Music that means something.
These are the best nights. Me, love-of-my-life Kris and our best friends. We’ve grown up together. Well, maybe not ‘grown up’. We still act like we’re sixteen instead of on our way to twenty, hiding out in the same basement we’ve made our own since Little Jo’s mum threw up her hands, said, ‘well, at least I know where you are,’ and let us turn it into our den. That was years ago. Posters of all the musicians we love paper the walls.
“Do you want a drink?” Big Joe asks.
He’s always looking out for us, making sure we’re alright. He does it without thinking.
“No thanks, Dad.”
Big Joe raises his eyebrows like he always does when I mess with him. Which is pretty much all the time. Kris is still miming. I lean down and kiss him on the head, ruffle his hair like he’s a dog. He smiles and calls after Big Joe.
“Hey, what about me?”
Big Joe’s already on his way back from the fridge. He’s carrying a whole heap of beers and he throws one at Kris.
“Would I ever forget you?”
I shut my eyes again and soak in the feeling of sharing this space with these people. When I leave this room, I know my life will spin back out of control. The way it always does when I’m not right here. The basement may be small but it’s the only place I’m truly happy.
Out there, everything’s a mess.
Out there, nothing’s the way it should be.
Out there, I see myself the way everyone else sees me and it makes me sick.

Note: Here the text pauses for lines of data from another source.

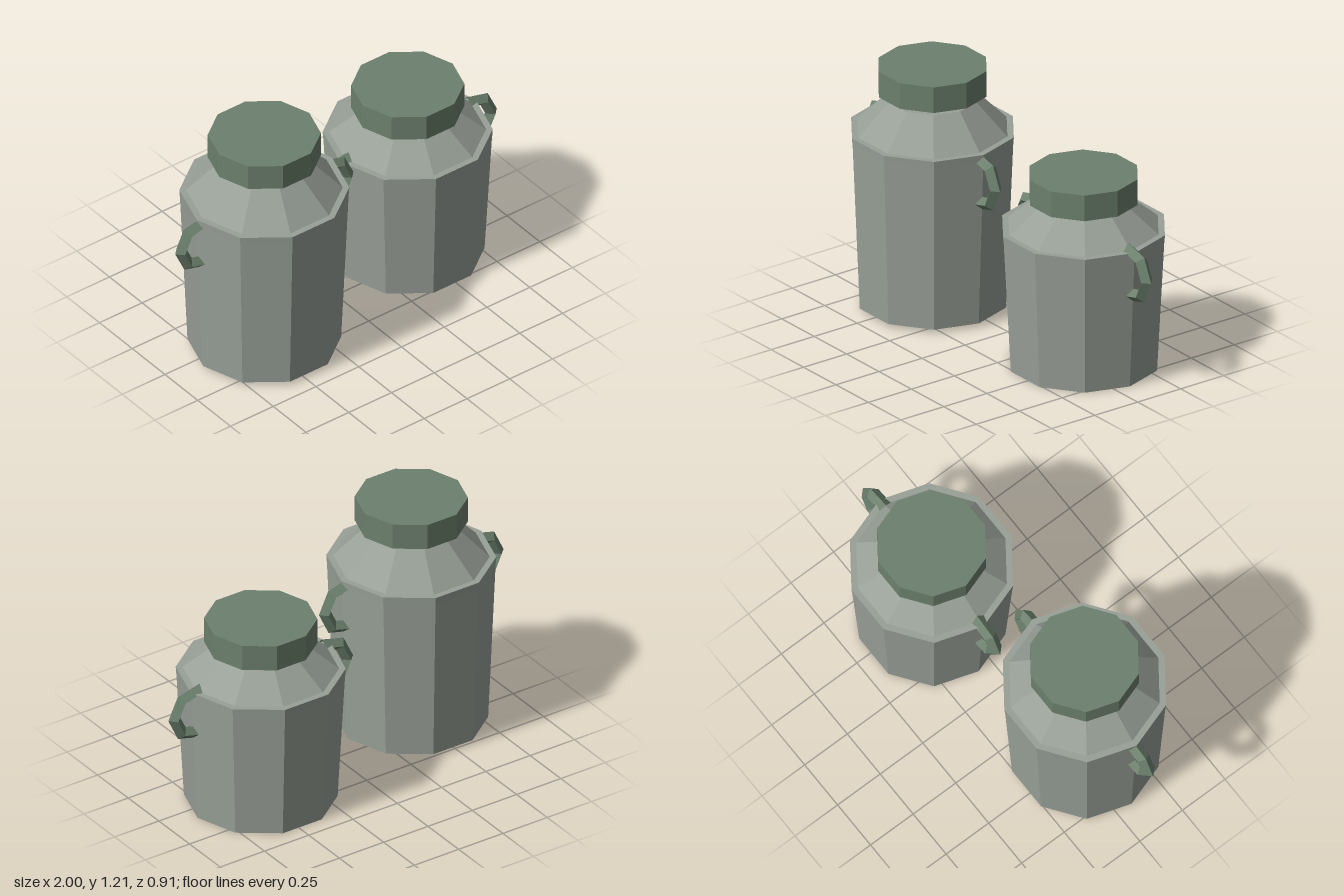
import * as THREE from 'three';

const metal = new THREE.MeshStandardMaterial({ color: 0x98a097, flatShading: true });
metal.name = 'grey metal';
const green = new THREE.MeshStandardMaterial({ color: 0x6c806d, flatShading: true, side: THREE.DoubleSide });
green.name = 'green paint';

// Ten-sided drum with corners on the x axis, spanning y0..y1
function drum(name, rTop, rBottom, y0, y1, material) {
  const geometry = new THREE.CylinderGeometry(rTop, rBottom, y1 - y0, 10, 1, false, Math.PI / 2);
  const mesh = new THREE.Mesh(geometry, material);
  mesh.position.y = (y0 + y1) / 2;
  mesh.name = name;
  return mesh;
}

// Four-sided loop curving outward on one side of the can
function handle(name, side, y) {
  const arc = Math.PI * 1.12;
  const geometry = new THREE.TorusGeometry(0.115, 0.033, 4, 4, arc);
  geometry.rotateZ(-arc / 2);
  if (side < 0) geometry.rotateY(Math.PI);
  const mesh = new THREE.Mesh(geometry, green);
  mesh.position.set(side * 0.373, y, 0);
  mesh.name = name;
  return mesh;
}

function milkCan(name, { base, rim, neck, lid, handleY }) {
  const can = new THREE.Group();
  can.name = name;
  can.add(
    drum('body', 0.392, 0.357, base, rim - 0.035, metal),
    drum('rim', 0.395, 0.393, rim - 0.035, rim, metal),
    drum('shoulder', 0.212, 0.364, rim, neck, metal),
    drum('lid', 0.263, 0.263, lid, lid + 0.13, green),
    handle('leftHandle', 1, handleY),
    handle('rightHandle', -1, handleY)
  );
  return can;
}

export function createModel() {
  const model = new THREE.Group();
  model.name = 'milkCans';
  const tall = milkCan('tallCan', { base: 0.02, rim: 0.89, neck: 1.046, lid: 1.08, handleY: 0.747 });
  tall.position.set(-0.479, 0, 0.078);
  const short = milkCan('shortCan', { base: 0, rim: 0.692, neck: 0.816, lid: 0.83, handleY: 0.58 });
  short.position.set(0.479, 0, -0.078);
  model.add(tall, short);
  return model;
}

Down here, there are no mirrors. Not even in the bathroom. Down here, I can pretend I’m somebody else.